[EXERCISE INPUT]
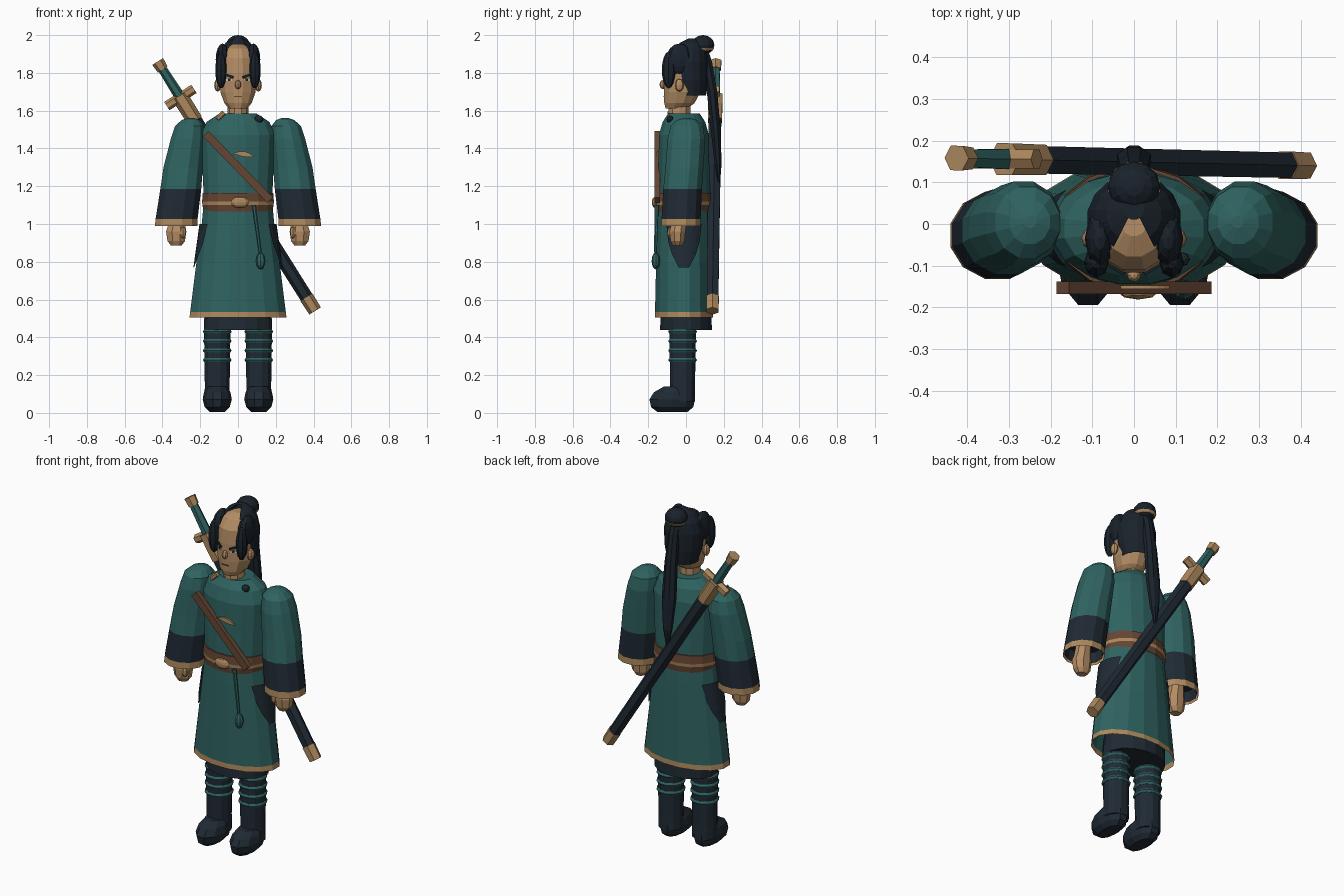
import bpy, bmesh, math
from mathutils import Matrix, Vector

cube = bpy.data.objects.get("Cube")
if cube:
    bpy.data.objects.remove(cube, do_unlink=True)


def material(name, rgb):
    m = bpy.data.materials.new(name)
    m.use_nodes = True
    m.diffuse_color = (*rgb, 1)
    m.node_tree.nodes["Principled BSDF"].inputs["Base Color"].default_value = (*rgb, 1)
    return m


TEAL = material("teal cloth", (0.028, 0.125, 0.118))
NAVY = material("navy cloth", (0.014, 0.023, 0.034))
HAIR = material("black hair", (0.010, 0.016, 0.024))
SKIN = material("skin", (0.46, 0.27, 0.13))
GOLD = material("tan trim", (0.42, 0.25, 0.11))
BROWN = material("brown leather", (0.13, 0.06, 0.033))
WHITE = material("eye white", (0.6, 0.55, 0.48))


def finish(name, bm, *mats):
    bmesh.ops.recalc_face_normals(bm, faces=bm.faces)
    me = bpy.data.meshes.new(name)
    bm.to_mesh(me)
    bm.free()
    for m in mats:
        me.materials.append(m)
    ob = bpy.data.objects.new(name, me)
    bpy.context.collection.objects.link(ob)
    return ob


def loft(name, rings, mats, bands=None, n=12, caps=(True, True), drop=None):
    """Skin elliptical rings (cx, cy, z, rx, ry); bands gives a material index per segment."""
    bm = bmesh.new()
    loops = []
    for cx, cy, z, rx, ry in rings:
        angles = [math.tau * (i + 0.5) / n - math.pi / 2 for i in range(n)]
        loops.append([bm.verts.new((cx + rx * math.cos(a), cy + ry * math.sin(a), z)) for a in angles])
    for k in range(len(loops) - 1):
        for i in range(n):
            j = (i + 1) % n
            f = bm.faces.new((loops[k][i], loops[k][j], loops[k + 1][j], loops[k + 1][i]))
            f.material_index = bands[k] if bands else 0
    for k, cap in ((0, caps[0]), (-1, caps[1])):
        if cap:
            f = bm.faces.new(loops[k])
            f.material_index = bands[k] if bands else 0
    if drop:
        gone = [f for f in bm.faces if drop(f.calc_center_median())]
        bmesh.ops.delete(bm, geom=gone, context="FACES")
    return finish(name, bm, *mats)


def ball(name, centre, size, mat, u=10, v=7):
    bm = bmesh.new()
    mtx = Matrix.Translation(centre) @ Matrix.Diagonal((*size, 1))
    bmesh.ops.create_uvsphere(bm, u_segments=u, v_segments=v, radius=1, matrix=mtx)
    return finish(name, bm, mat)


def rod(name, p, q, r1, r2, mat, n=6):
    p, q = Vector(p), Vector(q)
    bm = bmesh.new()
    mtx = Matrix.Translation((p + q) / 2) @ (q - p).to_track_quat("Z", "Y").to_matrix().to_4x4()
    bmesh.ops.create_cone(bm, cap_ends=True, segments=n, radius1=r1, radius2=r2,
                          depth=(q - p).length, matrix=mtx)
    return finish(name, bm, mat)


def plate(name, centre, size, mat, tilt=0, yaw=0):
    bm = bmesh.new()
    mtx = (Matrix.Translation(centre) @ Matrix.Rotation(yaw, 4, "Z")
           @ Matrix.Rotation(tilt, 4, "Y") @ Matrix.Diagonal((*size, 1)))
    bmesh.ops.create_cube(bm, size=1, matrix=mtx)
    return finish(name, bm, mat)


# Robe, with the hem band and the skirt beneath it
CY = -0.011
loft("robe", [(0, CY, 0.505, 0.262, 0.157), (0, CY, 0.535, 0.258, 0.156), (0, CY, 0.8, 0.224, 0.15),
              (0, CY, 1.0, 0.196, 0.146), (0, CY, 1.12, 0.184, 0.142), (0, CY, 1.3, 0.192, 0.137),
              (0, CY, 1.47, 0.2, 0.135), (0, CY, 1.54, 0.17, 0.115), (0, CY, 1.585, 0.1, 0.085)],
     (GOLD, TEAL), [0] + [1] * 7, 16, (False, True))
loft("under_skirt", [(0, 0, 0.44, 0.182, 0.14), (0, 0, 0.56, 0.182, 0.135)], (NAVY,), n=16)

# Belt, buckle and hanging cord
loft("belt", [(0, CY, 1.065, 0.186, 0.146), (0, CY, 1.1, 0.192, 0.151), (0, CY, 1.118, 0.194, 0.153),
              (0, CY, 1.165, 0.19, 0.149)], (BROWN, GOLD), (0, 1, 0), 16)
ball("buckle", (0.01, -0.163, 1.115), (0.048, 0.018, 0.03), GOLD, 8, 6)
rod("tassel_cord", (0.085, -0.155, 1.1), (0.118, -0.162, 0.85), 0.011, 0.008, TEAL)
ball("tassel_bead", (0.12, -0.16, 0.805), (0.025, 0.022, 0.045), TEAL, 8, 6)

# Chest strap, crest and collar pieces
plate("chest_strap", (0, -0.153, 1.302), (0.49, 0.03, 0.042), BROWN, math.atan2(0.35, 0.34))
bm = bmesh.new()
steps = [math.radians(40 + 12 * i) for i in range(9)]
outline = [(0.085 * math.cos(a), 0.085 * math.sin(a)) for a in steps]
outline += [(0.078 * math.cos(a), 0.085 * math.sin(a) - 0.028 * math.sin((a - steps[0]) * 2.15))
            for a in reversed(steps[1:-1])]
face = bm.faces.new([bm.verts.new((0.02 + x, -0.156, 1.3 + z)) for x, z in outline])
side = bmesh.ops.extrude_face_region(bm, geom=[face])["geom"]
bmesh.ops.translate(bm, vec=(0, 0.009, 0), verts=[g for g in side if isinstance(g, bmesh.types.BMVert)])
finish("chest_crest", bm, GOLD)
rod("collar_edge", (-0.075, -0.085, 1.59), (-0.11, -0.09, 1.555), 0.014, 0.012, GOLD)
ball("collar_knot", (0.11, -0.085, 1.555), (0.024, 0.018, 0.02), NAVY, 8, 6)

# Paired limbs, cuffs, boots and hip panels
for s, label in ((1, "left"), (-1, "right")):
    loft(label + "_sleeve",
         [(s * 0.327, -0.027, 0.99, 0.117, 0.108), (s * 0.325, -0.026, 1.027, 0.115, 0.107),
          (s * 0.303, -0.018, 1.185, 0.112, 0.106), (s * 0.29, -0.008, 1.3, 0.108, 0.104),
          (s * 0.265, 0.002, 1.45, 0.094, 0.103), (s * 0.255, 0.004, 1.52, 0.08, 0.088),
          (s * 0.25, 0.005, 1.55, 0.05, 0.055), (s * 0.248, 0.005, 1.562, 0.015, 0.015)],
         (GOLD, NAVY, TEAL), (0, 1, 2, 2, 2, 2, 2), 12, (False, True))
    loft(label + "_cuff_lining", [(s * 0.327, -0.027, 1.0, 0.108, 0.1), (s * 0.325, -0.026, 1.06, 0.1, 0.09)],
         (NAVY,), caps=(False, True))
    loft(label + "_hand",
         [(s * 0.327, -0.045, 0.885, 0.03, 0.026), (s * 0.327, -0.045, 0.91, 0.05, 0.04),
          (s * 0.327, -0.045, 0.96, 0.058, 0.046), (s * 0.325, -0.04, 0.99, 0.05, 0.043),
          (s * 0.325, -0.03, 1.07, 0.04, 0.04)], (SKIN,), n=8)
    ball(label + "_thumb", (s * 0.29, -0.08, 0.955), (0.016, 0.018, 0.032), SKIN, 6, 5)
    loft(label + "_leg", [(s * 0.11, -0.018, 0.06, 0.07, 0.068), (s * 0.11, -0.018, 0.14, 0.068, 0.068),
                          (s * 0.11, -0.018, 0.5, 0.073, 0.074)], (NAVY,))
    for k in range(4):
        z = 0.28 + 0.05 * k
        loft(f"{label}_leg_band_{k + 1}",
             [(s * 0.11, -0.018, z + dz, r, r) for dz, r in ((-0.011, 0.072), (0, 0.079), (0.011, 0.072))], (TEAL,))
    loft(label + "_boot",
         [(s * 0.11, -0.072, 0.006, 0.04, 0.085), (s * 0.11, -0.073, 0.03, 0.066, 0.117),
          (s * 0.11, -0.073, 0.072, 0.077, 0.127), (s * 0.11, -0.062, 0.11, 0.07, 0.112),
          (s * 0.11, -0.04, 0.14, 0.052, 0.08)], (NAVY,), n=10)
    # Hip panel wrapped just outside the robe
    bm = bmesh.new()
    rows = []
    for z, half in ((0.77, 10), (0.84, 24), (0.9, 32), (1.0, 38)):
        rx, ry = 0.204 + (1.0 - z) * 0.14, 0.152 + (1.0 - z) * 0.02
        angles = [math.radians(half * (i / 4 - 1)) for i in range(9)]
        rows.append([bm.verts.new((s * rx * math.cos(a), CY + ry * math.sin(a), z)) for a in angles])
    for lo, hi in zip(rows, rows[1:]):
        for i in range(8):
            bm.faces.new((lo[i], lo[i + 1], hi[i + 1], hi[i]))
    finish(label + "_hip_panel", bm, NAVY)
    # Face features and front locks
    ball(label + "_ear", (s * 0.108, -0.035, 1.735), (0.018, 0.024, 0.034), SKIN, 8, 6)
    plate(label + "_brow", (s * 0.046, -0.107, 1.783), (0.05, 0.008, 0.012), HAIR, -s * 0.3, s * 0.52)
    plate(label + "_eye", (s * 0.046, -0.106, 1.762), (0.034, 0.006, 0.012), WHITE, 0, s * 0.52)
    plate(label + "_pupil", (s * 0.045, -0.108, 1.763), (0.015, 0.007, 0.013), HAIR, 0, s * 0.52)
    ball(label + "_front_lock", (s * 0.09, -0.092, 1.815), (0.03, 0.036, 0.097), HAIR, 8, 8)
    ball(label + "_side_hair", (s * 0.082, -0.035, 1.87), (0.036, 0.07, 0.085), HAIR, 8, 8)

# Neck, head and face
loft("neck", [(0, -0.035, 1.55, 0.058, 0.062), (0, -0.035, 1.66, 0.054, 0.06)], (SKIN,), n=10)
loft("head", [(0, -0.05, 1.612, 0.05, 0.06), (0, -0.035, 1.64, 0.075, 0.083), (0, -0.02, 1.7, 0.097, 0.1),
              (0, -0.02, 1.8, 0.1, 0.1), (0, -0.018, 1.88, 0.095, 0.095), (0, -0.01, 1.93, 0.07, 0.07),
              (0, 0, 1.952, 0.03, 0.03)], (SKIN,))
ball("nose", (0, -0.122, 1.738), (0.017, 0.018, 0.024), SKIN, 8, 6)
plate("mouth", (0, -0.116, 1.675), (0.04, 0.008, 0.006), BROWN)

# Hair shell left open over the face and parted at the forehead
loft("hair_back", [(0, 0.025, 1.68, 0.088, 0.083), (0, 0.02, 1.76, 0.107, 0.096), (0, 0.012, 1.86, 0.113, 0.106),
                   (0, 0.015, 1.92, 0.096, 0.095), (0, 0.022, 1.96, 0.066, 0.065), (0, 0.035, 1.982, 0.025, 0.025)],
     (HAIR,), n=16, caps=(False, True),
     drop=lambda c: (c.z < 1.88 and c.y < -0.045) or (c.y < 0.005 and abs(c.x) < 0.9 * (0.012 - c.y)))
ball("topknot", (0, 0.09, 1.948), (0.063, 0.06, 0.052), HAIR, 12, 8)
loft("topknot_band", [(0, 0.088, 1.918, 0.056, 0.055), (0, 0.089, 1.932, 0.064, 0.061)], (GOLD,))
loft("ponytail", [(0, 0.175, 1.22, 0.006, 0.006), (0, 0.17, 1.32, 0.028, 0.02), (0, 0.157, 1.5, 0.044, 0.028),
                  (0, 0.138, 1.7, 0.038, 0.03), (0, 0.11, 1.86, 0.03, 0.03), (0, 0.09, 1.92, 0.03, 0.03)],
     (HAIR,), n=8)

# Sheathed sword slung across the back
top, bottom = Vector((-0.425, 0.158, 1.86)), Vector((0.408, 0.14, 0.54))
axis = (bottom - top).normalized()
across = Vector((-axis.z, 0, axis.x)).normalized()


def along(t):
    return top + axis * t


length = (bottom - top).length
rod("sword_pommel", along(0), along(0.05), 0.034, 0.03, GOLD)
rod("sword_grip", along(0.04), along(0.23), 0.024, 0.028, TEAL)
hub = along(0.225)
rod("sword_guard", hub - across * 0.085, hub + across * 0.085, 0.026, 0.026, GOLD)
rod("scabbard_throat", along(0.215), along(0.37), 0.044, 0.042, GOLD)
rod("scabbard", along(0.36), along(length - 0.07), 0.038, 0.035, NAVY)
rod("scabbard_tip", along(length - 0.085), along(length), 0.038, 0.036, GOLD)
[/EXERCISE INPUT]
_WORK TO BE COMPLETED_
Go through the material above, and wherever a line contains the string "Vector", return it.

_SOLUTION TO THIS EXERCISE_
from mathutils import Matrix, Vector
    p, q = Vector(p), Vector(q)
top, bottom = Vector((-0.425, 0.158, 1.86)), Vector((0.408, 0.14, 0.54))
across = Vector((-axis.z, 0, axis.x)).normalized()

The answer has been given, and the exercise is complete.